## Your instructions
Return, exactly and in full, the lines of the records below starting at the one with "for i, j in" and ending at the one with "# Corner guards: L-shaped", and no other lines.

## Records for processing
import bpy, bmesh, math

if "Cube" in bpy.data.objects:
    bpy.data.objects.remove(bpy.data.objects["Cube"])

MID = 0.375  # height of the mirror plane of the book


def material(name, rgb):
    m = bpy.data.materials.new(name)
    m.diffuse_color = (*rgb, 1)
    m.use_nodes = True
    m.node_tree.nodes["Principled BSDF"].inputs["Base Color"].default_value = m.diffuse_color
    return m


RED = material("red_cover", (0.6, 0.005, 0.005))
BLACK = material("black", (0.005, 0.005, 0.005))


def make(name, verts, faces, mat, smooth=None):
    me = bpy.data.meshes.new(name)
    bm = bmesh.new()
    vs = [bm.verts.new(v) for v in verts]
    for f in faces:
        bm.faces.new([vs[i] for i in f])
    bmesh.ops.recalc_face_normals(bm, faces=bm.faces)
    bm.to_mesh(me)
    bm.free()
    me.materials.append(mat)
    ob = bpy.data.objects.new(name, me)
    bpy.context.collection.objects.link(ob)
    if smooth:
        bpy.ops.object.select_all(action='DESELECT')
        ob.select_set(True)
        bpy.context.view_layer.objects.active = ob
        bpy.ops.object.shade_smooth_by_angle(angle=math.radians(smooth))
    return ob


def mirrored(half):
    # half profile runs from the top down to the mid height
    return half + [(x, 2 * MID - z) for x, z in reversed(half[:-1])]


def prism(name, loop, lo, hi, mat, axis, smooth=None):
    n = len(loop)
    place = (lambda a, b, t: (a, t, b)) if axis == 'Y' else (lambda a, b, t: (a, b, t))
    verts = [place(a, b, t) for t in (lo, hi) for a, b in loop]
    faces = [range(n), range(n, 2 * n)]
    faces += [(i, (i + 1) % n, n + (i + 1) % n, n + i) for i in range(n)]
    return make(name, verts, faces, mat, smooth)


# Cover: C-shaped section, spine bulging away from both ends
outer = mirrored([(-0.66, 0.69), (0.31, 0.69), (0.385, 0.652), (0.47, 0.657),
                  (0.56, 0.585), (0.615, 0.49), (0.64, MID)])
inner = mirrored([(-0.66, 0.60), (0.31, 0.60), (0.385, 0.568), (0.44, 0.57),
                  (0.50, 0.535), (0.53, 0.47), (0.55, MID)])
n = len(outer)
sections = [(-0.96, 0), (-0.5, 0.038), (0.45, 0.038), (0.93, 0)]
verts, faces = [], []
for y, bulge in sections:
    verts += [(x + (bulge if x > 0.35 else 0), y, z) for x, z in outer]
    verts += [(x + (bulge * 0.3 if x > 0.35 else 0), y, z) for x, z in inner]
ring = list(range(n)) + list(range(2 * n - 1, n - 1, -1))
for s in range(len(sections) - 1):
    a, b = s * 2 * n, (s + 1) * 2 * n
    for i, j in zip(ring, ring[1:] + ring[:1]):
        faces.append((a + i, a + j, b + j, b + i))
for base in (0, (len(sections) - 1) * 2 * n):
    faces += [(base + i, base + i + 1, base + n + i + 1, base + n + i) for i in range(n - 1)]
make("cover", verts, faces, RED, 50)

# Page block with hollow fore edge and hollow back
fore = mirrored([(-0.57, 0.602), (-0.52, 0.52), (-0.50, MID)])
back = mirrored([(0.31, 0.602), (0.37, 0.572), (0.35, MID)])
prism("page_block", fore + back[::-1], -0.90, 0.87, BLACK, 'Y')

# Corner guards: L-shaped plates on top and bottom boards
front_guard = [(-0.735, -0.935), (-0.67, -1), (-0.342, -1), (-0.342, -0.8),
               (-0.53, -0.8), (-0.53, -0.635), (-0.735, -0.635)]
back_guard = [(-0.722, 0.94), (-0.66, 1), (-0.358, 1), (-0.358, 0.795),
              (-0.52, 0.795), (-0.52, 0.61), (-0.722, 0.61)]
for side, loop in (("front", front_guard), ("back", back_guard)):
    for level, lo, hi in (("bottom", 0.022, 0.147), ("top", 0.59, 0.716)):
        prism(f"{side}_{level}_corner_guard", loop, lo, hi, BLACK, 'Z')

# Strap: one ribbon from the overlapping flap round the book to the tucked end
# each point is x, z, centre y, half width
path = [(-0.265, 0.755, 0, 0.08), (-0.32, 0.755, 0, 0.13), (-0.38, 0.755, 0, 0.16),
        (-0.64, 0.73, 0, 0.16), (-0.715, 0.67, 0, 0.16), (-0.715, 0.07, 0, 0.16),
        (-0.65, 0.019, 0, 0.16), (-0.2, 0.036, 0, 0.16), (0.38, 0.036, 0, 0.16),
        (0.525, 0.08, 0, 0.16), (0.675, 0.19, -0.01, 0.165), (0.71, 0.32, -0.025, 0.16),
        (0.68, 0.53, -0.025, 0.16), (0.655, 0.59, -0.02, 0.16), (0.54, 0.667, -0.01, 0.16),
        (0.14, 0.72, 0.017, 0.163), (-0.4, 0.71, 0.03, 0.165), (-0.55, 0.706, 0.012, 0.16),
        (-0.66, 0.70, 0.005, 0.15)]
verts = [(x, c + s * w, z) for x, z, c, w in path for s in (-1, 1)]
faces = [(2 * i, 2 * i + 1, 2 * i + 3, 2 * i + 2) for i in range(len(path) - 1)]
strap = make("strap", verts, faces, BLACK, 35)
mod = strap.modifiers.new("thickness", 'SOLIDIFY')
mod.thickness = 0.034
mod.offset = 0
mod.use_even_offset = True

## Output below
    for i, j in zip(ring, ring[1:] + ring[:1]):
        faces.append((a + i, a + j, b + j, b + i))
for base in (0, (len(sections) - 1) * 2 * n):
    faces += [(base + i, base + i + 1, base + n + i + 1, base + n + i) for i in range(n - 1)]
make("cover", verts, faces, RED, 50)

# Page block with hollow fore edge and hollow back
fore = mirrored([(-0.57, 0.602), (-0.52, 0.52), (-0.50, MID)])
back = mirrored([(0.31, 0.602), (0.37, 0.572), (0.35, MID)])
prism("page_block", fore + back[::-1], -0.90, 0.87, BLACK, 'Y')

# Corner guards: L-shaped plates on top and bottom boards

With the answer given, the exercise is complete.